isation and ise, versus ization and ize

By Vexen Crabtree 1999


In English there is no conflict between words that end in ize or ization versus those that end in ise or isation. The -ize spelling is the original British English ending and predates -ise by up to hundreds of years. Nowadays it is called Oxford Spelling and is used extensively by Oxford University Press and the OED. Cambridge University Press have the opposite stance and consider -ise to be the norm. Historically, English has seen both variants used in abundance. In American, the "ize" ending is proscribed however in standard English. neither one is incorrect.

Because the Americans have limited themselves to the -ize spelling, for whatever reason, many in the rest of the English-speaking world have reacted by calling it "the American spelling" and therefore limited themselves to the -ise spelling. This is pointless sectarian reactionism and people should be corrected when they call z-spelling "AmericaniZation"! It is not.

An Oxford English blog states that "the '-ize' forms have been in use in English spelling since the 15th century: they didn't originate in American use" and gives examples of its use from 1425 and 1611 for the words organize and realize, whereas the first "-ise" spelling was not recorded until 1755.1

The same blog explains more:

The situation is slightly complicated by the fact that certain verbs must always be spelled with '-ise' at the end in British English, rather than '-ize': this is generally because they have come into the English language in a different way. You can also check out a list of these verbs. The difficulty in remembering which words belong to this group is perhaps one of the reasons that -ise spellings were adopted more widely in British English. [...]

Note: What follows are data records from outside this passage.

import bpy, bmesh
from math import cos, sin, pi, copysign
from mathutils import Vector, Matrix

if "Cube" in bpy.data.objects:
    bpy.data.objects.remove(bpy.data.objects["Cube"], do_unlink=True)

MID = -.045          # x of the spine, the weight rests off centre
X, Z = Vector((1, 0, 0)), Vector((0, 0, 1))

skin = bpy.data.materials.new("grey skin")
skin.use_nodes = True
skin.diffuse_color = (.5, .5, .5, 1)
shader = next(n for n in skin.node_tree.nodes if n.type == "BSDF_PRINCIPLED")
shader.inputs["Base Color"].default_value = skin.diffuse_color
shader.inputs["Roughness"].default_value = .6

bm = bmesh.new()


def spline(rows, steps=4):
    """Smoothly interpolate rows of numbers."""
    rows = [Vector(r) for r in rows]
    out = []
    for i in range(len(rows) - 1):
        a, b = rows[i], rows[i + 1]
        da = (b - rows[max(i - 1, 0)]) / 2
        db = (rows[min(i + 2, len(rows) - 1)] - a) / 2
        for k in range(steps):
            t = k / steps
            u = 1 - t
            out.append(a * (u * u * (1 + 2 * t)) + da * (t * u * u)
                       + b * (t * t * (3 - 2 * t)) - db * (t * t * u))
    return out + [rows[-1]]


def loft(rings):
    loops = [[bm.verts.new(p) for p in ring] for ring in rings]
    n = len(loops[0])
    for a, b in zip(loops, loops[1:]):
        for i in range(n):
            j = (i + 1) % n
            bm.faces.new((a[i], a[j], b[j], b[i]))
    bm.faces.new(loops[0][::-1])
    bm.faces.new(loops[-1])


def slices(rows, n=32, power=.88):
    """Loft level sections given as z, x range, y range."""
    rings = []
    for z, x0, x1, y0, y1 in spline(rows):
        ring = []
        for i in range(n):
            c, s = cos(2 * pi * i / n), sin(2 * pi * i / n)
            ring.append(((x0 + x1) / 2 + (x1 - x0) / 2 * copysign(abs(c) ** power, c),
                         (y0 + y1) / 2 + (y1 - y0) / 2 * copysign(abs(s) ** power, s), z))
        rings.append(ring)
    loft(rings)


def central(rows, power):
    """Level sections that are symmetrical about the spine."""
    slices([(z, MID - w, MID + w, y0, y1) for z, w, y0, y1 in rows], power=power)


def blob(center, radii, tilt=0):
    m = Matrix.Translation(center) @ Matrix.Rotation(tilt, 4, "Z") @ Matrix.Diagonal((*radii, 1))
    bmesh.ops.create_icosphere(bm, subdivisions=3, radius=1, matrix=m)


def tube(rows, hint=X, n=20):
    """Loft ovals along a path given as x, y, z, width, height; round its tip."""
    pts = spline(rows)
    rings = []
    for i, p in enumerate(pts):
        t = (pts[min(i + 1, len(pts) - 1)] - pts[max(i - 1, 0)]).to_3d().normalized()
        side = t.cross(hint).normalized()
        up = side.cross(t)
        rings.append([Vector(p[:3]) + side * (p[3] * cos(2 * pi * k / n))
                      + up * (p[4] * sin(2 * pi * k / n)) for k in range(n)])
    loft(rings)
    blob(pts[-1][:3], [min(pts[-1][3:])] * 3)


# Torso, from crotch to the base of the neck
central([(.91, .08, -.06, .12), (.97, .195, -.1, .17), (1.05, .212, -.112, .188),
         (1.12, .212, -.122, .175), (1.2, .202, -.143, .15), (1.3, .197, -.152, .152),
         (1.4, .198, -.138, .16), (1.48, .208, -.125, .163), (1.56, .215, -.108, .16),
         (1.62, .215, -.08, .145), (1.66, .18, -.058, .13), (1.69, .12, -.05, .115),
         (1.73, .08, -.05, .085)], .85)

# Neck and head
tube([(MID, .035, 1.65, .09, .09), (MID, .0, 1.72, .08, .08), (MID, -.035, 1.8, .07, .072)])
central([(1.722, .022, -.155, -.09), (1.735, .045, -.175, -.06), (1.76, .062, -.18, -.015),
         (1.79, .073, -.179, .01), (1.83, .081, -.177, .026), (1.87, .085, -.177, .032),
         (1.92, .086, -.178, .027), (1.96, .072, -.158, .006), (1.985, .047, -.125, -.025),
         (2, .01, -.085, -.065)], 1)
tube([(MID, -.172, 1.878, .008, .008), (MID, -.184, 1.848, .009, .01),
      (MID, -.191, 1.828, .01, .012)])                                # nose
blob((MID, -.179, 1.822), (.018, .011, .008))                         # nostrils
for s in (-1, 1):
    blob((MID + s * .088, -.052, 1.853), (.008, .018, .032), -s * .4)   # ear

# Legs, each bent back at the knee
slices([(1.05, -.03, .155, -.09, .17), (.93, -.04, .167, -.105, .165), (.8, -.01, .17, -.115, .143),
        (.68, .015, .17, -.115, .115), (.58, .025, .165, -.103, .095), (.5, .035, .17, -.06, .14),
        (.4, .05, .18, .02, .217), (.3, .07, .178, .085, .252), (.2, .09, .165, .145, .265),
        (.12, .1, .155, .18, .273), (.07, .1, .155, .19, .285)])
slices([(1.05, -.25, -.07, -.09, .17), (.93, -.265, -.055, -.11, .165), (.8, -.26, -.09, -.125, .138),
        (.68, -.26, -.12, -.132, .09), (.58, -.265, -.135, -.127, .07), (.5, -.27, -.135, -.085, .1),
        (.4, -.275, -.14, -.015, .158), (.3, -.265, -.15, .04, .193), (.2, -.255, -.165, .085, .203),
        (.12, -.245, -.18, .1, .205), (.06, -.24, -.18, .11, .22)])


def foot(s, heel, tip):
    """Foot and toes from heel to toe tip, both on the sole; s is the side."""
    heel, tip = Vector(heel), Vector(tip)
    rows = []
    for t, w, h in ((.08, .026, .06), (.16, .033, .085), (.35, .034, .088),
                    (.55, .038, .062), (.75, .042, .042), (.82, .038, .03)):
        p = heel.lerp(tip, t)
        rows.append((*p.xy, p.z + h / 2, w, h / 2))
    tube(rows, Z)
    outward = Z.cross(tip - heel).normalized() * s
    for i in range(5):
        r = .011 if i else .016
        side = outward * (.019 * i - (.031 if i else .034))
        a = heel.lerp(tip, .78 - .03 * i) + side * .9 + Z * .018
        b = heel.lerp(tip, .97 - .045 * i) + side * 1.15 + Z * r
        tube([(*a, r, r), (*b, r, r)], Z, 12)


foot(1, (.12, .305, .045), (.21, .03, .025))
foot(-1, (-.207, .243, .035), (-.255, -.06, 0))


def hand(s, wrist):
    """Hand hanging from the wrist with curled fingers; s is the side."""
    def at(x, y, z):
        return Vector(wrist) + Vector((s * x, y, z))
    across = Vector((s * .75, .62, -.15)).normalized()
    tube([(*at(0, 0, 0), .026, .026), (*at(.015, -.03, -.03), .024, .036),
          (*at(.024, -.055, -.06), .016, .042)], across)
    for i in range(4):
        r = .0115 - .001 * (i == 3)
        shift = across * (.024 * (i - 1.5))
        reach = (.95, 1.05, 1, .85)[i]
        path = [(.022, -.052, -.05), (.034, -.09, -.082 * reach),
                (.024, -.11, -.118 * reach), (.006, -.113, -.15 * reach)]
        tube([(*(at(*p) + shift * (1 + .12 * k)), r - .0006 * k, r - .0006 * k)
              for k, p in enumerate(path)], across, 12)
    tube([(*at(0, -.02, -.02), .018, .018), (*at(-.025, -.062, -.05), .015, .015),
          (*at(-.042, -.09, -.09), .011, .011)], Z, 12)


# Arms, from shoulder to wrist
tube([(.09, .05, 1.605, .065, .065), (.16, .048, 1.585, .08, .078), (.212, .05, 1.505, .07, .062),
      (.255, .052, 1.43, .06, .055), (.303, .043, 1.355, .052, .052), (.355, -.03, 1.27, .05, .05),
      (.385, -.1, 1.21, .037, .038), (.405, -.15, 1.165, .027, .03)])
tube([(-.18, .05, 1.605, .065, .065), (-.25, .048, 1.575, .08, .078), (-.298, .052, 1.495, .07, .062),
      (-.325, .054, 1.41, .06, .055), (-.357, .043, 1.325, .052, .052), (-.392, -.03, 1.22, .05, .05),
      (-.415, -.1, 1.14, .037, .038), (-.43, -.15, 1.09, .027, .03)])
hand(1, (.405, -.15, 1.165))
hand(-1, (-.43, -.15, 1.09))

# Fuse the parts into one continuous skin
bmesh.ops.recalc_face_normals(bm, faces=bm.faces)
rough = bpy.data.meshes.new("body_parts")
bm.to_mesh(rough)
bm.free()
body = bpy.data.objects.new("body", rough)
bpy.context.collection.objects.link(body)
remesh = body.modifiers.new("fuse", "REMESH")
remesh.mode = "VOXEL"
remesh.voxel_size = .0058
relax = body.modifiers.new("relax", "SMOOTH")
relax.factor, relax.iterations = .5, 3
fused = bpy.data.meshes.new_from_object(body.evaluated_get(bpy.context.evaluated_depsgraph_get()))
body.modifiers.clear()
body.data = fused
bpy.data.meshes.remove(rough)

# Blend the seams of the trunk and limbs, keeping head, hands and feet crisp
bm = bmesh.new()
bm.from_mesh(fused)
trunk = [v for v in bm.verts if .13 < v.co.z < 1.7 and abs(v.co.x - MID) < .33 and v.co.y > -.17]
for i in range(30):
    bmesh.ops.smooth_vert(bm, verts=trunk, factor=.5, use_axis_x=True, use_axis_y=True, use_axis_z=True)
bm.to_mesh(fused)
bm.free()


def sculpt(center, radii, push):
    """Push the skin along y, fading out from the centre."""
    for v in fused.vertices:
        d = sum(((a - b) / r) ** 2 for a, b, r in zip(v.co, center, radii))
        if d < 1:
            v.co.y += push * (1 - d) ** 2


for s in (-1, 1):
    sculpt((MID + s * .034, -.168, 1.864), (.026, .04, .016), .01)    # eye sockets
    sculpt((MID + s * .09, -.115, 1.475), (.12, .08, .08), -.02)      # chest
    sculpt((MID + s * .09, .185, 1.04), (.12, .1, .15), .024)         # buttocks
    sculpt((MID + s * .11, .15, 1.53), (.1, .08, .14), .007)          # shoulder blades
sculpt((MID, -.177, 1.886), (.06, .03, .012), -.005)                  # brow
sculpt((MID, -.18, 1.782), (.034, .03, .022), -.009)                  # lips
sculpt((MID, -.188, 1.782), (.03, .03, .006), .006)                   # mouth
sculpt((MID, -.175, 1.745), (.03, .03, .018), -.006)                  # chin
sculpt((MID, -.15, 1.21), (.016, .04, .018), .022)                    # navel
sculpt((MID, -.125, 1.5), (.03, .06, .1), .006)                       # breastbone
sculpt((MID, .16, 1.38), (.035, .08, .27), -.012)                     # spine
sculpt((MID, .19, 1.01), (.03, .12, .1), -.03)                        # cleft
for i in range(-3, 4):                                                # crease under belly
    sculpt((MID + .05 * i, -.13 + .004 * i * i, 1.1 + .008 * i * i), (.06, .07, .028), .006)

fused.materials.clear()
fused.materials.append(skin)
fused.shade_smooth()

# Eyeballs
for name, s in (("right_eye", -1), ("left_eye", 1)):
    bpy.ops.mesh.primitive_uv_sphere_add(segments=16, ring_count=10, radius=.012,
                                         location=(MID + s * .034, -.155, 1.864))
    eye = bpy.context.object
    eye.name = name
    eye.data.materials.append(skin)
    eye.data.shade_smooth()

In British English, it doesn't matter which spelling convention is chosen: neither is right or wrong, and neither is 'more right' than the other. The important thing is that, whichever form you choose, you should use it consistently within a piece of writing.